■ ASSIGNED TASK
Quote the entries below from the line with "# Hinge lugs: one" through the line with "hook_plan = ([(0.07, 0.29), (0.07, 0.488), (0.175, 0.488)]", both ends included, and only those lines.

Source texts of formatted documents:
■ ■ ■ ■ ■
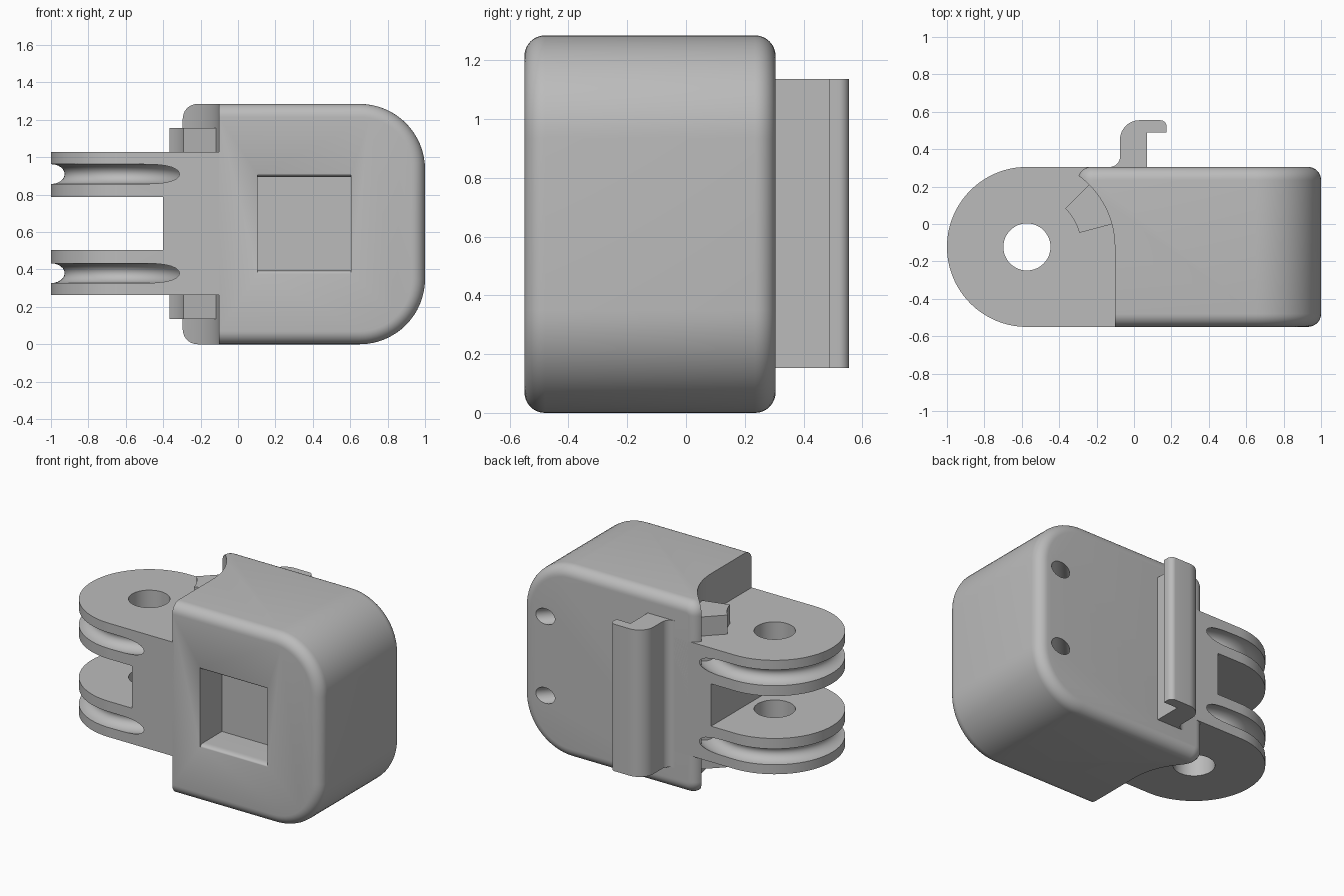
import bpy, bmesh
from math import sin, cos, pi, radians

if "Cube" in bpy.data.objects:
    bpy.data.objects.remove(bpy.data.objects["Cube"], do_unlink=True)

gray = bpy.data.materials.new("light_gray")
gray.use_nodes = True
COLOR = (0.5, 0.5, 0.5, 1)
gray.diffuse_color = COLOR
gray.node_tree.nodes["Principled BSDF"].inputs["Base Color"].default_value = COLOR

PIN = (-0.5725, -0.1225)          # hinge axis
LUG_R = 0.4275
FRONT, BACK, TOP = -0.55, 0.305, 1.285
MID = TOP / 2 + 0.0025


def arc(cx, cy, r, a0, a1, n=16, ry=None):
    ry = ry or r
    angles = [radians(a0 + (a1 - a0) * i / n) for i in range(n + 1)]
    return [(cx + r * cos(a), cy + ry * sin(a)) for a in angles]


def finish(name, bm):
    bmesh.ops.recalc_face_normals(bm, faces=bm.faces)
    mesh = bpy.data.meshes.new(name)
    bm.to_mesh(mesh)
    bm.free()
    mesh.materials.append(gray)
    obj = bpy.data.objects.new(name, mesh)
    bpy.context.collection.objects.link(obj)
    return obj


def prism(name, pts, axis, lo, hi, bevel=0):
    """Extrude a 2D outline along an axis, optionally rounding both rims."""
    place = {"x": lambda p, d: (d, p[0], p[1]),
             "y": lambda p, d: (p[0], d, p[1]),
             "z": lambda p, d: (p[0], p[1], d)}[axis]
    bm = bmesh.new()
    rings = [[bm.verts.new(place(p, d)) for p in pts] for d in (lo, hi)]
    caps = [bm.faces.new(r) for r in rings]
    n = len(pts)
    for i in range(n):
        j = (i + 1) % n
        bm.faces.new((rings[0][i], rings[0][j], rings[1][j], rings[1][i]))
    bmesh.ops.recalc_face_normals(bm, faces=bm.faces)
    if bevel:
        rims = list({e for f in caps for e in f.edges})
        bmesh.ops.bevel(bm, geom=rims, offset=bevel, segments=8,
                        profile=0.5, affect="EDGES")
    return finish(name, bm)


def box(name, x0, x1, y0, y1, z0, z1):
    return prism(name, [(x0, y0), (x1, y0), (x1, y1), (x0, y1)], "z", z0, z1)


def ring(name, z, rx, rz, n=96, m=24):
    """Ring of elliptical section around the hinge axis."""
    bm = bmesh.new()
    section = arc(LUG_R, z, rx, 0, 360, m, rz)[:-1]
    rows = []
    for i in range(n):
        a = 2 * pi * i / n
        rows.append([bm.verts.new((PIN[0] + r * cos(a), PIN[1] + r * sin(a), h))
                     for r, h in section])
    for i in range(n):
        p, q = rows[i], rows[(i + 1) % n]
        for k in range(m):
            l = (k + 1) % m
            bm.faces.new((p[k], q[k], q[l], p[l]))
    return finish(name, bm)


def activate(obj):
    bpy.ops.object.select_all(action="DESELECT")
    obj.select_set(True)
    bpy.context.view_layer.objects.active = obj


def cut(obj, cutter):
    cutter.hide_render = True
    mod = obj.modifiers.new("cut", "BOOLEAN")
    mod.operation, mod.solver, mod.object = "DIFFERENCE", "EXACT", cutter
    activate(obj)
    bpy.ops.object.modifier_apply(modifier=mod.name)
    bpy.data.objects.remove(cutter, do_unlink=True)


# Housing: rounded outline with soft rims
big, small = 0.35, 0.085
outline = (arc(1 - big, big, big, -90, 0) + arc(1 - big, TOP - big, big, 0, 90)
           + arc(-0.3 + small, TOP - small, small, 90, 180, 8)
           + arc(-0.3 + small, small, small, 180, 270, 8))
housing = prism("housing", outline, "y", FRONT, BACK, bevel=0.07)

# Curved clearance around the hinge
clearance = [(-0.1025, -1)] + arc(*PIN, 0.47, 0, 180, 48) + [(-1.0425, -1)]
cut(housing, prism("clearance_cutter", clearance, "z", -0.2, 1.5))

# Front pocket with rounded upper and lower lips
half, lip_y, lip_z = 0.25, 0.04, 0.017
upper = [(FRONT + lip_y + lip_y * cos(a), half + lip_z + lip_z * sin(a))
         for a in [radians(270 - 90 * i / 6) for i in range(7)]]
upper = [(-0.32, half)] + upper + [(FRONT - 0.1, half + lip_z)]
pocket = [(y, MID + h) for y, h in upper] + [(y, MID - h) for y, h in reversed(upper)]
cut(housing, prism("pocket_cutter", pocket, "x", 0.105, 0.605))

# Slanted cord holes in the back
for side in (-1, 1):
    disc = arc(0, MID + side * 0.265, 0.0525, 0, 360, 32)[:-1]
    hole = prism("cord_hole_cutter", disc, "y", 0, 0.4)
    for v in hole.data.vertices:
        v.co.x += 0.83 + (v.co.y - BACK) * 0.9
        v.co.z = v.co.z
    # widen along x so the slanted bore stays round
    for v in hole.data.vertices:
        centre = 0.83 + (v.co.y - BACK) * 0.9
        v.co.x = centre + (v.co.x - centre) * 1.35
    cut(housing, hole)

# Hinge lugs: one block, slotted, drilled and grooved
plan = arc(*PIN, LUG_R, 90, 270, 64) + [(-0.09, FRONT), (-0.09, PIN[1] + LUG_R)]
lugs = prism("hinge_lugs", plan, "z", 0.263, 1.027)
cut(lugs, box("slot_cutter", -1.2, -0.4, -0.8, 0.6, 0.503, 0.787))
cut(lugs, prism("pin_hole_cutter", arc(*PIN, 0.126, 0, 360, 48)[:-1], "z", 0, 1.4))
for side in (-1, 1):
    cut(lugs, ring("groove_cutter", MID + side * 0.265, 0.073, 0.053))

# Stop block on the curved wall
stop = arc(*PIN, 0.29, 45, 15, 8) + arc(*PIN, 0.48, 15, 45, 8)
stop_block = prism("stop_block", stop, "z", 0.135, 1.155)

# Back hook with flared root and rounded bend
hook_plan = ([(0.07, 0.29), (0.07, 0.488), (0.175, 0.488)]
             + arc(0.14, 0.52, 0.035, 0, 90, 8) + arc(0.03, 0.45, 0.105, 90, 180, 12)
             + arc(-0.13, 0.36, 0.055, 0, -90, 8) + [(-0.13, 0.29)])
back_hook = prism("back_hook", hook_plan, "z", 0.152, 1.137)

# Smooth curved faces, keep corners crisp
for part in (housing, lugs, stop_block, back_hook):
    activate(part)
    bpy.ops.object.shade_smooth_by_angle(angle=radians(28))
■ ■ ■ ■ ■
■ YOUR SOLUTION
# Hinge lugs: one block, slotted, drilled and grooved
plan = arc(*PIN, LUG_R, 90, 270, 64) + [(-0.09, FRONT), (-0.09, PIN[1] + LUG_R)]
lugs = prism("hinge_lugs", plan, "z", 0.263, 1.027)
cut(lugs, box("slot_cutter", -1.2, -0.4, -0.8, 0.6, 0.503, 0.787))
cut(lugs, prism("pin_hole_cutter", arc(*PIN, 0.126, 0, 360, 48)[:-1], "z", 0, 1.4))
for side in (-1, 1):
    cut(lugs, ring("groove_cutter", MID + side * 0.265, 0.073, 0.053))

# Stop block on the curved wall
stop = arc(*PIN, 0.29, 45, 15, 8) + arc(*PIN, 0.48, 15, 45, 8)
stop_block = prism("stop_block", stop, "z", 0.135, 1.155)

# Back hook with flared root and rounded bend
hook_plan = ([(0.07, 0.29), (0.07, 0.488), (0.175, 0.488)]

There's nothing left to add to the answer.